Having grown up in church, attending nine months before I was even born you have the opportunity to witness many interesting events.
One of my favorite types of settings in the church environment is the testimony service. It is when people speak of what God has done in their lives.
My mother, prior to her passing told me of a testimony service she and a life long friend attended. I was young, maybe three or four and was seated between my mother and her friend Juanita.
What made this interesting is that Juanita stuttered and that Juanita was not comfortable speaking before crowds of people…and…when she was nervous she stuttered almost uncontrollably.
In this setting the pastor was asking for the next person to speak of God’s goodness.

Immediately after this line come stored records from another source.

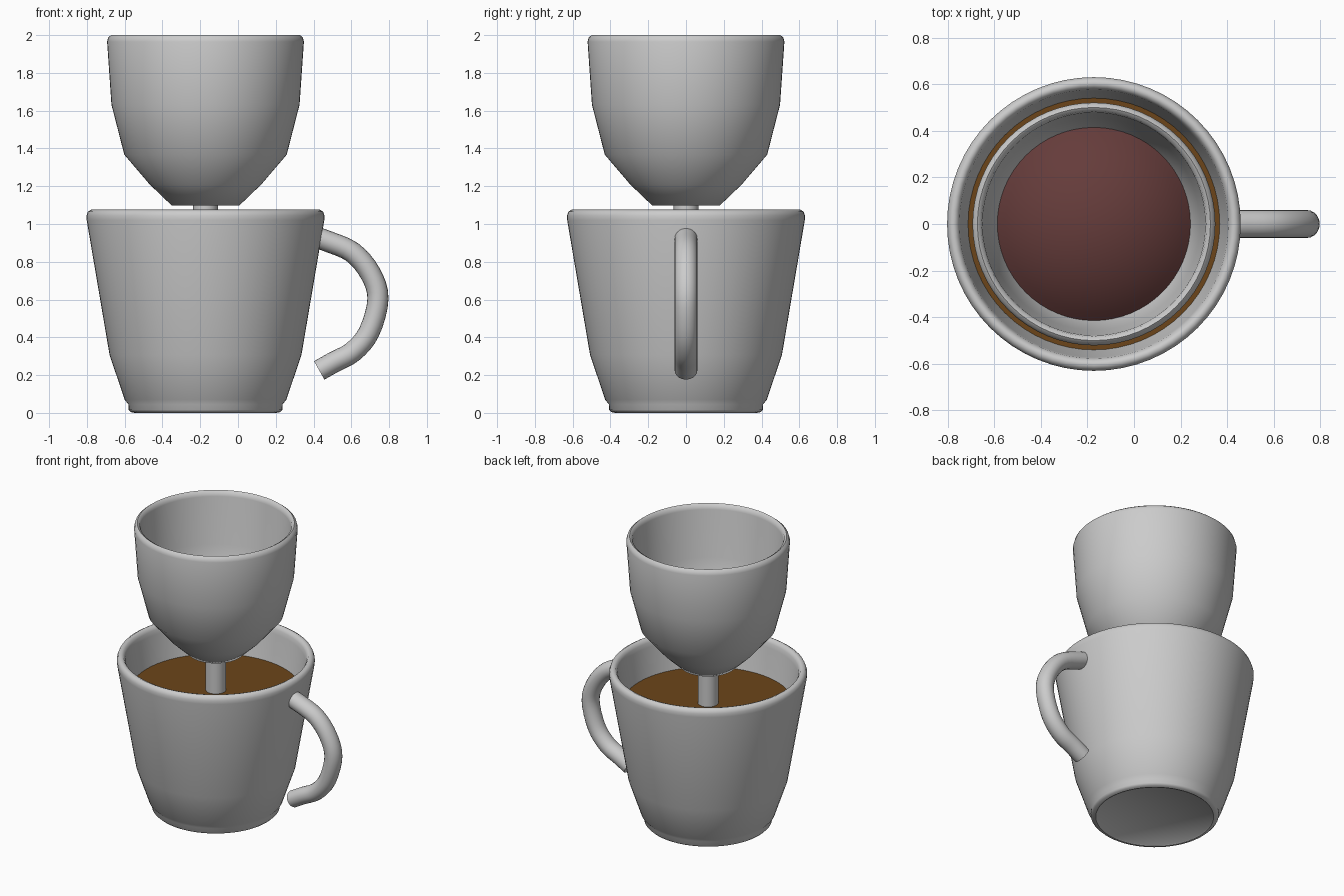
import bpy, bmesh, math
from mathutils import Vector

if "Cube" in bpy.data.objects:
    bpy.data.objects.remove(bpy.data.objects["Cube"])

CX = -0.172   # shared axis of mug and dripper
SEG = 64


def finish(bm, name, color=None, angle=50):
    bmesh.ops.remove_doubles(bm, verts=bm.verts, dist=1e-5)
    bmesh.ops.recalc_face_normals(bm, faces=bm.faces)
    me = bpy.data.meshes.new(name)
    bm.to_mesh(me)
    bm.free()
    ob = bpy.data.objects.new(name, me)
    bpy.context.collection.objects.link(ob)
    if color:
        mat = bpy.data.materials.new(name + "_material")
        mat.diffuse_color = (*color, 1)
        mat.use_nodes = True
        mat.node_tree.nodes["Principled BSDF"].inputs["Base Color"].default_value = mat.diffuse_color
        me.materials.append(mat)
    bpy.ops.object.select_all(action='DESELECT')
    bpy.context.view_layer.objects.active = ob
    ob.select_set(True)
    bpy.ops.object.shade_smooth_by_angle(angle=math.radians(angle))
    return ob


def lathe(name, profile, color=None, angle=50):
    """Spin an (r, z) profile around the shared axis."""
    bm = bmesh.new()
    vs = [bm.verts.new((CX + r, 0, z)) for r, z in profile]
    es = [bm.edges.new(p) for p in zip(vs, vs[1:])]
    bmesh.ops.spin(bm, geom=vs + es, cent=(CX, 0, 0), axis=(0, 0, 1),
                   angle=math.tau, steps=SEG)
    return finish(bm, name, color, angle)


# Mug: foot, tapered wall, rounded lip, inner wall and floor
lathe("mug", [(0, 0.005), (0.37, 0.005), (0.375, 0), (0.395, 0.004), (0.407, 0.016),
              (0.408, 0.045), (0.428, 0.07), (0.508, 0.307), (0.629, 1.02),
              (0.63, 1.045), (0.622, 1.066), (0.605, 1.076), (0.588, 1.07),
              (0.577, 1.05), (0.572, 1.02), (0.458, 0.32), (0.38, 0.09), (0, 0.08)])

# Drink surface in the mug
lathe("coffee", [(0, 0.83), (0.54, 0.83)], (0.15, 0.06, 0.01))

# Dripper cup: funnel base, bowl, thin lip, inner wall
lathe("dripper_cup", [(0, 1.097), (0.178, 1.097), (0.296, 1.21), (0.43, 1.367),
                      (0.498, 1.632), (0.521, 1.965), (0.515, 1.988), (0.5, 2.0),
                      (0.484, 1.99), (0.478, 1.965), (0.455, 1.64), (0.39, 1.39),
                      (0.26, 1.24), (0.15, 1.14), (0, 1.14)])

# Domed grounds in the dripper
R = 0.425 / math.sin(math.radians(45))
lathe("grounds", [(R * math.sin(a), 1.65 - R * (1 - math.cos(a)))
                  for a in (math.radians(45) * i / 8 for i in range(9))],
      (0.13, 0.045, 0.043))

# Spout joining the dripper to the drink
lathe("spout", [(0, 0.83), (0.065, 0.83), (0.065, 1.12), (0, 1.12)])

# Handle: round tube swept along a smoothed path in the xz plane
pts = [Vector(p) for p in ((0.41, 0.93), (0.47, 0.91), (0.605, 0.851), (0.70, 0.74),
                           (0.741, 0.605), (0.695, 0.43), (0.61, 0.325), (0.51, 0.27),
                           (0.43, 0.225))]
ext = [2 * pts[0] - pts[1]] + pts + [2 * pts[-1] - pts[-2]]
path = []
for a, b, c, d in zip(ext, ext[1:], ext[2:], ext[3:]):
    for i in range(4):
        t = i / 4
        path.append(0.5 * (2 * b + (c - a) * t + (2 * a - 5 * b + 4 * c - d) * t ** 2
                           + (3 * b - a - 3 * c + d) * t ** 3))
path.append(pts[-1])
bm = bmesh.new()
rings = []
for i, p in enumerate(path):
    tan = (path[min(i + 1, len(path) - 1)] - path[max(i - 1, 0)]).normalized()
    ring = []
    for k in range(20):
        a = math.tau * k / 20
        u, v = 0.056 * math.cos(a), 0.06 * math.sin(a)
        ring.append(bm.verts.new((p.x - tan.y * u, v, p.y + tan.x * u)))
    rings.append(ring)
for r0, r1 in zip(rings, rings[1:]):
    for k in range(20):
        bm.faces.new((r0[k], r0[k - 1], r1[k - 1], r1[k]))
bm.faces.new(rings[0])
bm.faces.new(rings[-1])
finish(bm, "handle")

As the congregation waited it occurred to me that I had not heard neither my mother nor Juanita say anything about God.
So, I took it upon myself to help the preacher, and said rather loudly, “Juanita, stand up and talk to that man!”
Needless to say, her fear of speaking and her speech impediment made for an interesting testimony. However, my mother did say that after she sat down, Juanita said clearly, with no stutter at all, “I’m gonna kill him. I’m gonna kill Johnny when we get out of here.”
However, among all of the testimonies I have ever heard, in churches, prisons, on the street, etc. came from a man who has had many publicly embarrassing moments.
The year before the very successful movie, The Passion of the Christ was released, the company I worked for at the time was involved in the screening for the film in the Atlanta area. Many Christian leaders from all denominations were gathered to view and give input as to the “rough draft” if you will, of the film.
Mel Gibson, spoke before and after the screening.
In the question and answer period following the screening, a pastor asked this question, “Mr. Gibson, you have spent over thirty million dollars of your personal money to make this film. Why is this movie so important to you?”
It was then that I witnessed the most raw and moving testimony I have personally ever heard.
He began by saying, “Well, of all I have been through, here is a man who died for me. It seems like a pretty small price to try and repay.”
Mel Gibson went on to tell, in a gut honest non religious way, what God had done in his life and how he would continue to struggle, which he has.
I wondered then as I do now, how do we repay God for his goodness to us?
If we tithe a tenth of every dollar we earn throughout our life, is that enough?
If we give to those in need, both in time and money, is that enough?
If we sell everything we own, literally, and give it to the poor, is that enough?
If we give our bodies to be burned for the cause of Christ, is that enough?
Without love, none of these sacrifices even matter, they are without value.
The truth is that, as you know we can never repay God for his goodness.
Because it is never ending.
The only way I know how to give back to one who died for me what seems like, as Mel Gibson said, “a small price to pay”, is to extend God’s love to others.
A smile, a touch, an encouraging word, to recognize and express the beauty in the sometimes ugliness of life.
To know that God has allowed any of us to speak and act on His behalf toward another person is quite humbling.
The verse following Psalm 116:12 sums it up beautifully.
“How can I repay the Lord, for all his goodness to me?”
“I will lift up the cup of salvation and call on the name of the Lord.” Psalm 116:13
Repay His goodness to you by displaying His goodness to others.
Introduce them to His goodness, His salvation and His name.
He’ll take it from there.